This chapter argues that the discourse of market economics colonizes and serves to narrowly frame critical and oppositional discourse on the environment and ecology. In particular, we consider a speech, already discussed in chapter 3, by John Browne (1997), the chief executive officer (CEO) of BP, a major multinational corporation, whose operations do not normally associate them with the cleaning up of the globe. The framing of ecology in this fashion is proceeding rapidly within our prevailing capitalist economic system. Moreover, this is no recent development. In the seventies O’Neill (1972: 20) drew attention to the issue I wish to discuss: “Political imagination is shackled by the corporate organization of modern society.” It is difficult for governments to limit the ability of multinational corporations “to shape the national ecology and psychic economy of individuals” (emphasis added, RJA). O’Neill continues (1972: 20):

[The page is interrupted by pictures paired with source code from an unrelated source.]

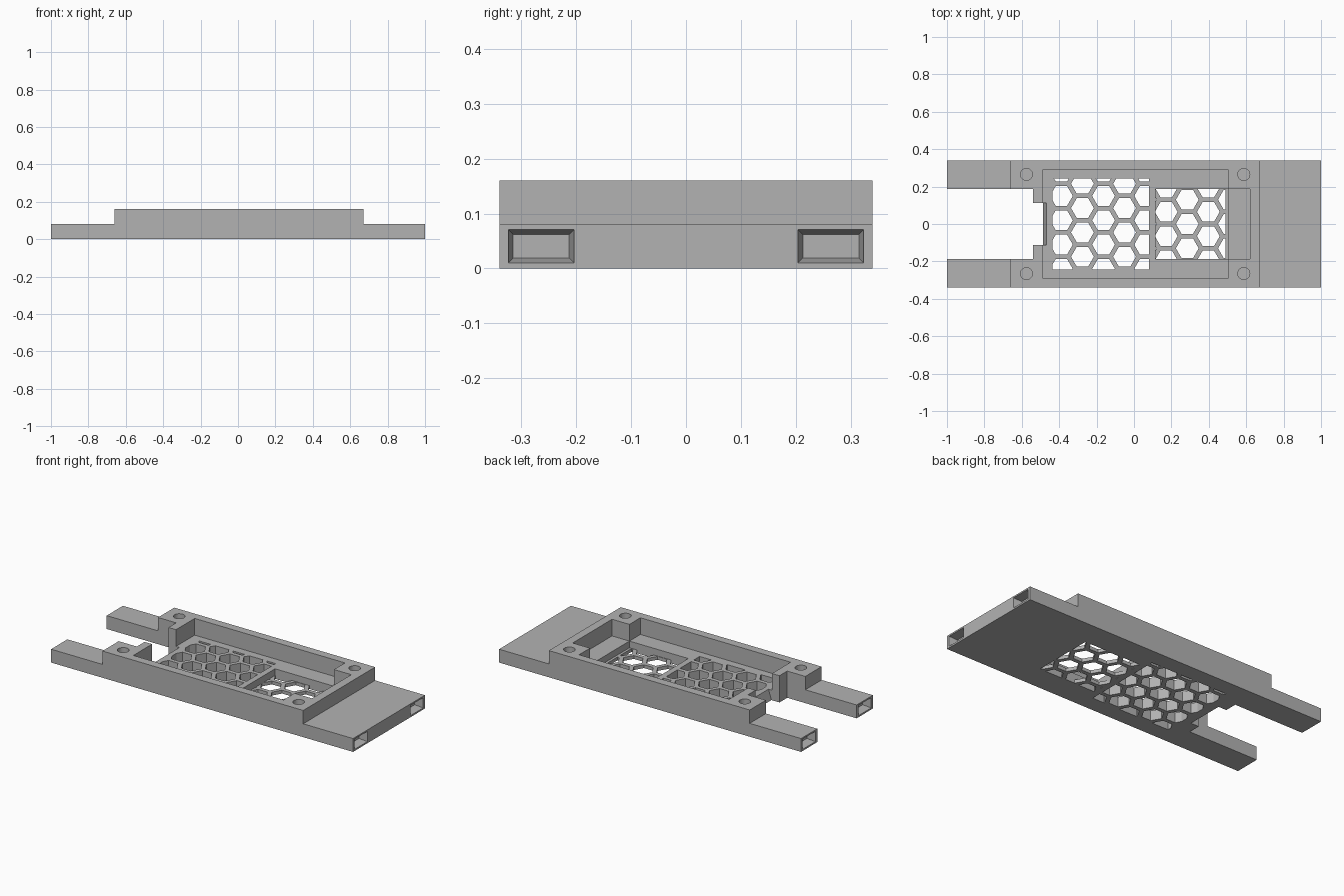
import bpy, bmesh, math
from mathutils import Vector

cube = bpy.data.objects.get("Cube")
if cube:
    bpy.data.objects.remove(cube)

grey = bpy.data.materials.new("plain grey")
grey.use_nodes = True
colour = (0.45, 0.45, 0.45, 1)
grey.diffuse_color = colour
grey.node_tree.nodes["Principled BSDF"].inputs["Base Color"].default_value = colour


def finish(bm, name):
    bmesh.ops.recalc_face_normals(bm, faces=bm.faces)
    mesh = bpy.data.meshes.new(name)
    bm.to_mesh(mesh)
    bm.free()
    mesh.materials.append(grey)
    obj = bpy.data.objects.new(name, mesh)
    bpy.context.collection.objects.link(obj)
    return obj


def extrude_face(bm, points, offset):
    face = bm.faces.new([bm.verts.new(p) for p in points])
    new = bmesh.ops.extrude_face_region(bm, geom=[face])["geom"]
    bmesh.ops.translate(bm, vec=offset, verts=[v for v in new if isinstance(v, bmesh.types.BMVert)])


def side_prism(name, profile, half_width):
    """Extrude an x-z profile across the width."""
    bm = bmesh.new()
    extrude_face(bm, [(x, -half_width, z) for x, z in profile], (0, 2 * half_width, 0))
    return finish(bm, name)


def box(x0, x1, half_width, z0, z1=0.3):
    return side_prism("cutter", [(x0, z0), (x1, z0), (x1, z1), (x0, z1)], half_width)


def cut(target, cutter):
    mod = target.modifiers.new("cut", 'BOOLEAN')
    mod.operation, mod.solver, mod.object = 'DIFFERENCE', 'EXACT', cutter
    with bpy.context.temp_override(object=target, active_object=target):
        bpy.ops.object.modifier_apply(modifier=mod.name)
    bpy.data.objects.remove(cutter)


def hex_grid(x0, x1, half_width, cx, cy, pitch, radius):
    """Hexagonal prisms clipped to a rectangle."""
    bm = bmesh.new()
    for i in range(-5, 6):
        for j in range(-5, 6):
            x = cx + i * pitch * math.sqrt(3) / 2
            y = cy + (j + (i % 2) / 2) * pitch
            bm.faces.new([bm.verts.new((x + radius * math.cos(k * math.pi / 3),
                                        y + radius * math.sin(k * math.pi / 3), -0.1)) for k in range(6)])
    for co, no in (((x0, 0, 0), (-1, 0, 0)), ((x1, 0, 0), (1, 0, 0)),
                   ((0, -half_width, 0), (0, -1, 0)), ((0, half_width, 0), (0, 1, 0))):
        bmesh.ops.bisect_plane(bm, geom=bm.verts[:] + bm.edges[:] + bm.faces[:],
                               plane_co=co, plane_no=no, clear_outer=True)
    new = bmesh.ops.extrude_face_region(bm, geom=bm.faces[:])["geom"]
    bmesh.ops.translate(bm, vec=(0, 0, 0.3), verts=[v for v in new if isinstance(v, bmesh.types.BMVert)])
    return finish(bm, "cutter")


def socket(end, side):
    """Tapered rectangular socket in the end of a rail."""
    bm = bmesh.new()
    rings = []
    for x, inset in ((1.0, 0), (0.95, 0.009)):
        y0, y1, z0, z1 = 0.204 + inset, 0.324 - inset, 0.01 + inset, 0.071 - inset
        rings.append([bm.verts.new((end * x, side * y, z))
                      for y, z in ((y0, z0), (y1, z0), (y1, z1), (y0, z1))])
    bm.faces.new(rings[0])
    bm.faces.new(rings[1])
    for k in range(4):
        n = (k + 1) % 4
        bm.faces.new((rings[0][k], rings[0][n], rings[1][n], rings[1][k]))
    return finish(bm, "cutter")


def screw_hole(x, y):
    bm = bmesh.new()
    bmesh.ops.create_cone(bm, cap_ends=True, segments=32, radius1=0.032, radius2=0.032, depth=0.2)
    bmesh.ops.translate(bm, vec=(x, y, 0.16), verts=bm.verts)
    return finish(bm, "cutter")


# Stepped tray body
tray = side_prism("tray_body", [(-1, 0), (1, 0), (1, 0.08), (0.67, 0.08), (0.67, 0.16),
                                (-0.66, 0.16), (-0.66, 0.08), (-1, 0.08)], 0.34)

# Board pocket, deep bay and its end notch
cut(tray, box(-0.49, 0.505, 0.29, 0.06))
cut(tray, box(0.115, 0.505, 0.186, 0.02))
cut(tray, box(0.45, 0.62, 0.186, 0.06))

# Slot between the rails and the sloped connector opening
cut(tray, box(-1.2, -0.54, 0.186, -0.1))
cut(tray, side_prism("cutter", [(-0.6, -0.1), (-0.487, -0.1), (-0.487, 0), (-0.467, 0.06),
                                (-0.467, 0.3), (-0.6, 0.3)], 0.113))

# Honeycomb vents
cut(tray, hex_grid(-0.437, 0.08, 0.243, -0.163, 0.02, 0.13, 0.061))
cut(tray, hex_grid(0.115, 0.49, 0.186, 0.285, 0.0, 0.13, 0.061))

# Corner screw holes and rail sockets
for side in (-1, 1):
    for x in (-0.575, 0.587):
        cut(tray, screw_hole(x, side * 0.265))
    for end in (-1, 1):
        cut(tray, socket(end, side))
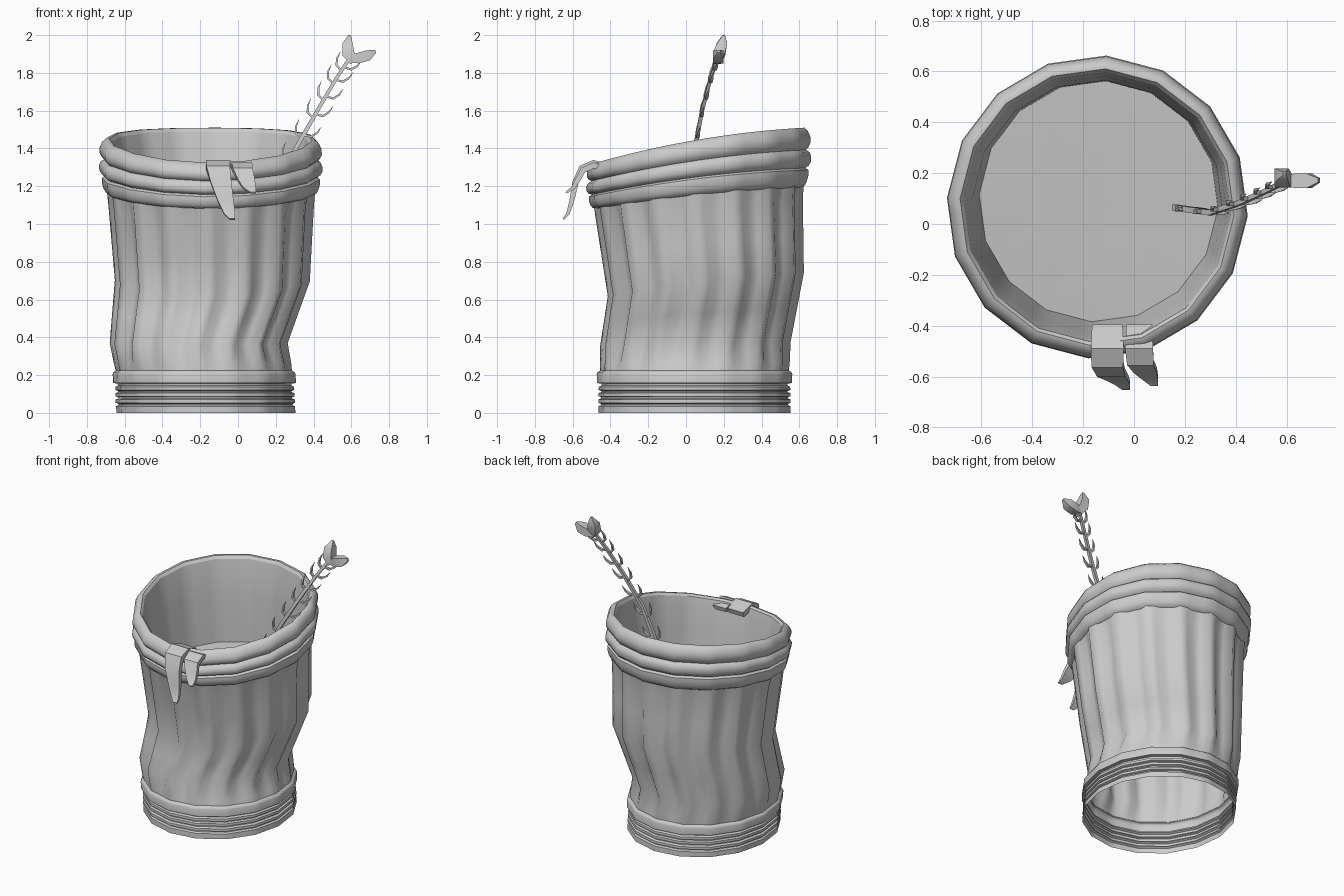
import bpy, bmesh, math
from mathutils import Vector

if "Cube" in bpy.data.objects:
    bpy.data.objects.remove(bpy.data.objects["Cube"])

N = 64  # 16 sides, each carrying one flute of four vertices
SECTOR = math.tau / 16

# spine of the crooked can: z, centre x, centre y, radius x, radius y, tilt
SPINE = [(0, -.17, .045, .475, .51, 0), (.22, -.18, .045, .47, .503, 0),
         (.37, -.208, .05, .472, .505, .02), (.70, -.136, .105, .517, .52, .12),
         (1.14, -.143, .067, .548, .552, .10), (1.45, -.145, .067, .56, .564, .17)]


def spine(z):
    for a, b in zip(SPINE, SPINE[1:]):
        if z <= b[0]:
            f = (z - a[0]) / (b[0] - a[0])
            return [p + (q - p) * f for p, q in zip(a[1:], b[1:])]
    return SPINE[-1][1:]


def ring(bm, z, dr, flute=0):
    cx, cy, rx, ry, tilt = spine(z)
    out = []
    for i in range(N):
        u = SECTOR * i / 4
        a = u - .06
        k = math.cos(SECTOR / 2) / math.cos(u % SECTOR - SECTOR / 2)
        d = dr - flute * (0, .15, 1, .85)[i % 4]
        dy = (ry + d) * k * math.sin(a)
        out.append(bm.verts.new((cx + (rx + d) * k * math.cos(a), cy + dy,
                                 z + tilt * (dy - .6 * dy * dy))))
    return out


def bridge(bm, r1, r2):
    n = len(r1)
    for i in range(n):
        j = (i + 1) % n
        bm.faces.new((r1[i], r1[j], r2[j], r2[i]))


def finish(bm, name, angle):
    bmesh.ops.recalc_face_normals(bm, faces=bm.faces)
    me = bpy.data.meshes.new(name)
    bm.to_mesh(me)
    bm.free()
    ob = bpy.data.objects.new(name, me)
    bpy.context.collection.objects.link(ob)
    bpy.ops.object.select_all(action='DESELECT')
    ob.select_set(True)
    bpy.context.view_layer.objects.active = ob
    bpy.ops.object.shade_smooth_by_angle(angle=math.radians(angle))
    return ob


def lathe(name, profile, angle, floor=False):
    bm = bmesh.new()
    rings = [ring(bm, *p) for p in profile]
    for a, b in zip(rings, rings[1:]):
        bridge(bm, a, b)
    if floor:
        bm.faces.new(rings[-1])
    return finish(bm, name, angle)


def loft(bm, pts, widths, ratio, side):
    """Sweep a rectangle along pts, widths are half widths."""
    pts = [Vector(p) for p in pts]
    side = Vector(side)
    secs = []
    for i, (p, w) in enumerate(zip(pts, widths)):
        t = pts[min(i + 1, len(pts) - 1)] - pts[max(i - 1, 0)]
        n = t.cross(side).normalized() * w * ratio
        s = side * w
        secs.append([bm.verts.new(p + v) for v in (s + n, n - s, -s - n, s - n)])
    for a, b in zip(secs, secs[1:]):
        bridge(bm, a, b)
    bm.faces.new(secs[0])
    bm.faces.new(secs[-1])


# ridged base, open underneath
base = [(0, 0), (.035, .0)]
for z in (.048, .083, .116):
    base += [(z - .006, -.012), (z, -.012), (z + .005, .002), (z + .022, .002)]
base += [(.145, -.012), (.155, -.01), (.158, .013), (.205, .015), (.217, .01), (.225, -.005)]
lathe("base_rings", base, 40)

# fluted crooked body
lathe("fluted_body", [(.22, -.003, 0), (.26, 0, .01), (.37, 0, .034), (.53, 0, .034),
                      (.70, 0, .036), (.9, 0, .036), (1.08, 0, .032), (1.18, .003, .015)], 65)

# rolled rim bands
lathe("rim_bands", [(1.155, -.01), (1.165, .01), (1.185, .02), (1.215, .028), (1.24, .026), (1.25, .01),
                    (1.262, .028), (1.28, .038), (1.305, .038), (1.325, .03), (1.338, .01),
                    (1.35, .022), (1.372, .032), (1.40, .031), (1.43, .016), (1.447, -.004),
                    (1.447, -.02), (1.43, -.033)], 50)

# inner lining with a raised floor
lathe("inner_lining", [(1.43, -.033), (1.35, -.045), (1.2, -.056), (.89, -.06),
                       (.885, -.2), (.88, -.35)], 40, True)

# peel draped over the front rim
bm = bmesh.new()
loft(bm, [(-.105, -.40, 1.29), (-.105, -.49, 1.32), (-.105, -.55, 1.295), (-.09, -.585, 1.22),
          (-.065, -.605, 1.12), (-.045, -.625, 1.055), (-.03, -.65, 1.025)],
     [.06, .065, .062, .055, .042, .03, .015], .3, (1, 0, 0))
loft(bm, [(.02, -.40, 1.285), (.02, -.49, 1.31), (.025, -.545, 1.285), (.045, -.575, 1.23),
          (.06, -.60, 1.19), (.08, -.635, 1.165)], [.05, .055, .052, .045, .034, .014], .3, (1, 0, 0))
finish(bm, "draped_peel", 35)

# twig with paired thorns
STEM = [Vector(p) for p in ((.16, .065, 1.12), (.30, .045, 1.39), (.42, .085, 1.6),
                            (.52, .13, 1.77), (.60, .17, 1.89))]
bm = bmesh.new()
loft(bm, STEM, [.012, .011, .01, .009, .009], 1, (0, 1, 0))
for k in range(7):
    s = .3 + k * .52
    i = min(int(s), 3)
    p = STEM[i].lerp(STEM[i + 1], s - i)
    t = (STEM[i + 1] - STEM[i]).normalized()
    out = Vector((t.z, 0, -t.x))
    for sg in (-1, 1):
        q = p + t * (.012 * sg)
        loft(bm, [q, q + out * sg * .04 + t * .012, q + out * sg * .058 + t * .045,
                  q + out * sg * .062 + t * .085], [.007, .009, .007, .001], .7, (0, 1, 0))
finish(bm, "thorny_twig", 30)

# two-lobed bud at the twig tip
bm = bmesh.new()
loft(bm, [(.61, .165, 1.855), (.585, .175, 1.90), (.58, .19, 1.955), (.592, .20, 2.0)],
     [.018, .032, .028, .006], 1, (0, 1, 0))
loft(bm, [(.585, .17, 1.875), (.635, .17, 1.878), (.69, .17, 1.893), (.728, .172, 1.915)],
     [.018, .028, .028, .008], 1, (0, 1, 0))
finish(bm, "twig_bud", 60)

The corporate economy stands between the state and the individual. Its power to determine the life-style of modern society must be recognized as the principal subject of political economy.